Poole College of Management alumna Kate Lundy never thought she would see herself engrossed in the supply chain field. As a kid, she would pretend-teach and had a passion for baking. She also loved technology toys, such as Game Boys and NeoPets. But her go-to hobby—and one that followed her into adulthood—was writing in her diary; it was this activity that would help her later in life to organize her thoughts. Furthermore, she recalls being the kind of child who was a team player and enjoyed helping others. But what about now? How has Lundy applied these traits to present? And what does the future have in store?
Supply chain runs in the family
During her college years, Lundy had a job in finance at Kitchen Cabinets Distributors. She noticed how the work she was doing as a finance clerk benefited other employees out in the warehouse. “I was an accounting major—I did pretty well, and I was enjoying it,” she says.
She explains, however, that while finance touches everything in the company, she felt she could have more of an impact in the supply chain than she could in the back-office for accounting.
“I was interested in supply chain my freshman year of college,” she says.
“I could see the issues in accounting,” Lundy says, “but there wasn’t much I could control. I figured if I wanted to make real change and be proactive, it was through the supply chain.”
When asked about her field of study, she explains that “supply chain” is an encompassing term, essentially detailing how products flow from one place to the next, from the start to the finish. How products are found, sourced, made, and shifted: that was at least her initial definition.
However, she later learned that “supply chain” has many different layers.
Of course, her work in accounting was not the only factor that influenced her decision to move into the supply chain. In fact, her mother worked in this field as an operations manager, and her brother also studied supply chain management at Poole College. Watching the work of her mother and brother, along with her desire to seek a stronger role, she eventually made the transition from accounting clerk to warehouse supervisor.
While in school, after she had found the area of study she felt passionate about, a major obstacle Lundy faced was trying to balance her work goals while still trying to obtain her degree. Like many students, she had to make a tough call—whether or not to leave her job for a year to finish school.
“Quitting my job to focus on my studies was one of the biggest decisions I made,” she says.
Nevertheless, this choice worked in her favor.
The value of the NC State experience
The decision to focus on school paid off for Lundy.
The high-level 400 courses she took proved to be the most valuable, because she could apply her previous work experience to her schoolwork, making the information relevant and realistic. She has applied a lot of what she learned in the classroom to her career, and she states the professionalism of her professors has influenced her work.
Lundy says her biggest cheerleader was her academic advisor, Julie Lawson. She also cites Dr. Don Warsing as a major influence, who she took two classes on operations with. She states that while these courses were by far the most challenging, they shaped her astronomically, as well as the conversations she and Dr. Warsing discussed outside the classroom. Finally, she names Jessica Thomas as an inspiration, another professor Lundy says taught her about the ethics and future of business.

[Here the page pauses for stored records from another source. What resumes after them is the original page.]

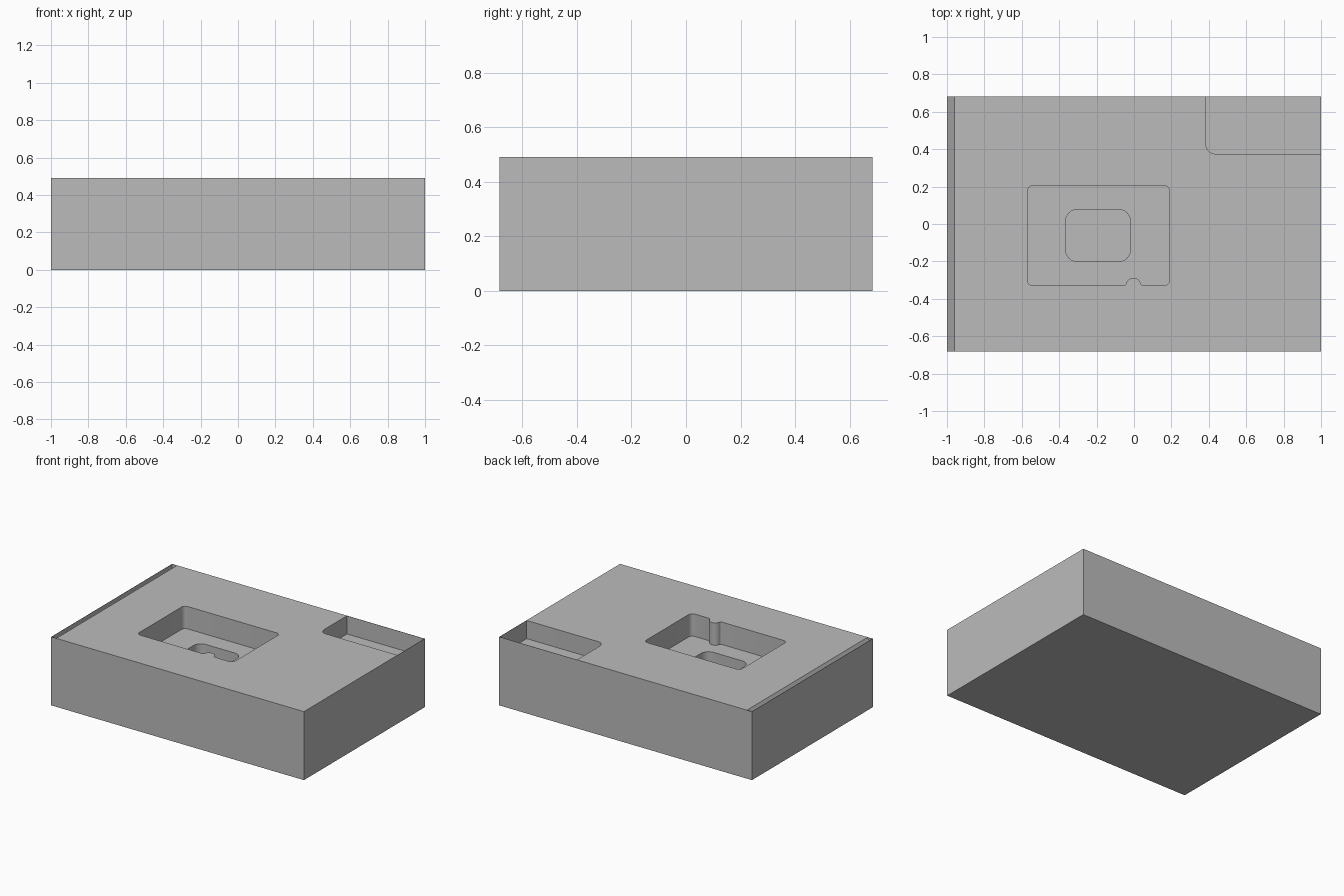
import bpy, bmesh, math

if "Cube" in bpy.data.objects:
    bpy.data.objects.remove(bpy.data.objects["Cube"], do_unlink=True)

HX, HY, H = 1.0, 0.683, 0.49
WALL = 0.002          # paper-thin outer skin left around the edge cuts
TOP = H + 0.1

grey = bpy.data.materials.new("plain grey")
grey.use_nodes = True
grey.diffuse_color = (0.5, 0.5, 0.5, 1)
grey.node_tree.nodes["Principled BSDF"].inputs["Base Color"].default_value = (0.5, 0.5, 0.5, 1)


def arc(cx, cy, r, a0, a1, n=8):
    return [(cx + r * math.cos(math.radians(a0 + (a1 - a0) * i / n)),
             cy + r * math.sin(math.radians(a0 + (a1 - a0) * i / n))) for i in range(n + 1)]


def prism(name, outline, direction):
    """Extrude a closed 3D outline along a direction."""
    bm = bmesh.new()
    face = bm.faces.new([bm.verts.new(p) for p in outline])
    ext = bmesh.ops.extrude_face_region(bm, geom=[face])
    bmesh.ops.translate(bm, vec=direction,
                        verts=[v for v in ext["geom"] if isinstance(v, bmesh.types.BMVert)])
    bmesh.ops.recalc_face_normals(bm, faces=bm.faces)
    mesh = bpy.data.meshes.new(name)
    bm.to_mesh(mesh)
    bm.free()
    mesh.materials.append(grey)
    obj = bpy.data.objects.new(name, mesh)
    bpy.context.collection.objects.link(obj)
    return obj


def upright(name, outline, z0, z1):
    return prism(name, [(x, y, z0) for x, y in outline], (0, 0, z1 - z0))


def rounded(x0, x1, y0, y1, r):
    return (arc(x0 + r, y0 + r, r, 180, 270) + arc(x1 - r, y0 + r, r, 270, 360)
            + arc(x1 - r, y1 - r, r, 0, 90) + arc(x0 + r, y1 - r, r, 90, 180))


# Solid block
block = upright("block", [(-HX, -HY), (HX, -HY), (HX, HY), (-HX, HY)], 0, H)

# Main pocket with a rounded rib on its front wall
x0, x1, y0, y1, r = -0.57, 0.19, -0.33, 0.205, 0.03
rib = (arc(-0.055, y0 + 0.012, 0.012, 270, 360, 4)
       + arc(-0.003, y0 + 0.002, 0.04, 180, 0, 12)
       + arc(0.049, y0 + 0.012, 0.012, 180, 270, 4))
outline = (arc(x0 + r, y0 + r, r, 180, 270) + rib + arc(x1 - r, y0 + r, r, 270, 360)
           + arc(x1 - r, y1 - r, r, 0, 90) + arc(x0 + r, y1 - r, r, 90, 180))
cutters = [upright("main_pocket_cutter", outline, H - 0.16, TOP)]

# Smaller, deeper pocket in its floor
cutters.append(upright("inner_pocket_cutter", rounded(-0.365, -0.02, -0.2, 0.077, 0.06), H - 0.24, TOP))

# Corner pocket, one rounded inside corner
ex, ey = HX - WALL, HY - WALL
cutters.append(upright("corner_pocket_cutter",
                       arc(0.385 + 0.05, 0.375 + 0.05, 0.05, 180, 270) + [(ex, 0.375), (ex, ey), (0.385, ey)],
                       H - 0.13, TOP))

# Sloped groove along the right-hand edge
cutters.append(prism("edge_groove_cutter",
                     [(-ex, -ey, H - 0.07), (-0.96, -ey, H), (-0.96, -ey, TOP), (-ex, -ey, TOP)],
                     (0, 2 * ey, 0)))

bpy.context.view_layer.objects.active = block
block.select_set(True)
for cutter in cutters:
    mod = block.modifiers.new(cutter.name, "BOOLEAN")
    mod.operation = "DIFFERENCE"
    mod.solver = "EXACT"
    mod.object = cutter
    bpy.ops.object.modifier_apply(modifier=mod.name)
    bpy.data.objects.remove(cutter, do_unlink=True)

bpy.ops.object.shade_smooth_by_angle(angle=math.radians(30))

She explains the professors knew a good deal, but they also asked a lot of questions and exhibited great communication skills with the students. One of the most important lessons she learned from her instructors was to always ask thought-provoking questions, because asking questions always leads to learning and personal growth.
“Never stop learning,” Lundy says. “Set aside time to stay current and up-to-date, even if there is a lot to do. Stay curious”
Where is she now?
Currently, Lundy works for a company called OperationsRX, a management consulting firm specializing in gross margin improvement and optimizing cash flow, along with their sister company, CloudNext. On an average day, she works with clients to solve problems, applying the tools she learned at NC State .
Most recently, Lundy obtained her ERP consultant certification, which required a lot of studying and demonstrated proficiency using NetSuite to pass the SuiteFoundation and ERP Consultant exams.
When she isn’t taking on the world of supply chain, Lundy revisits her life-long hobby and finds time to reflect through journaling as a way to release tension, which she says there is no shortage of in the era of COVID-19. Nevertheless, she has acclimated to the current conditions of society and looks forward to the future.
This post was originally published in Supply Chain Resource Cooperative.
- SCRC News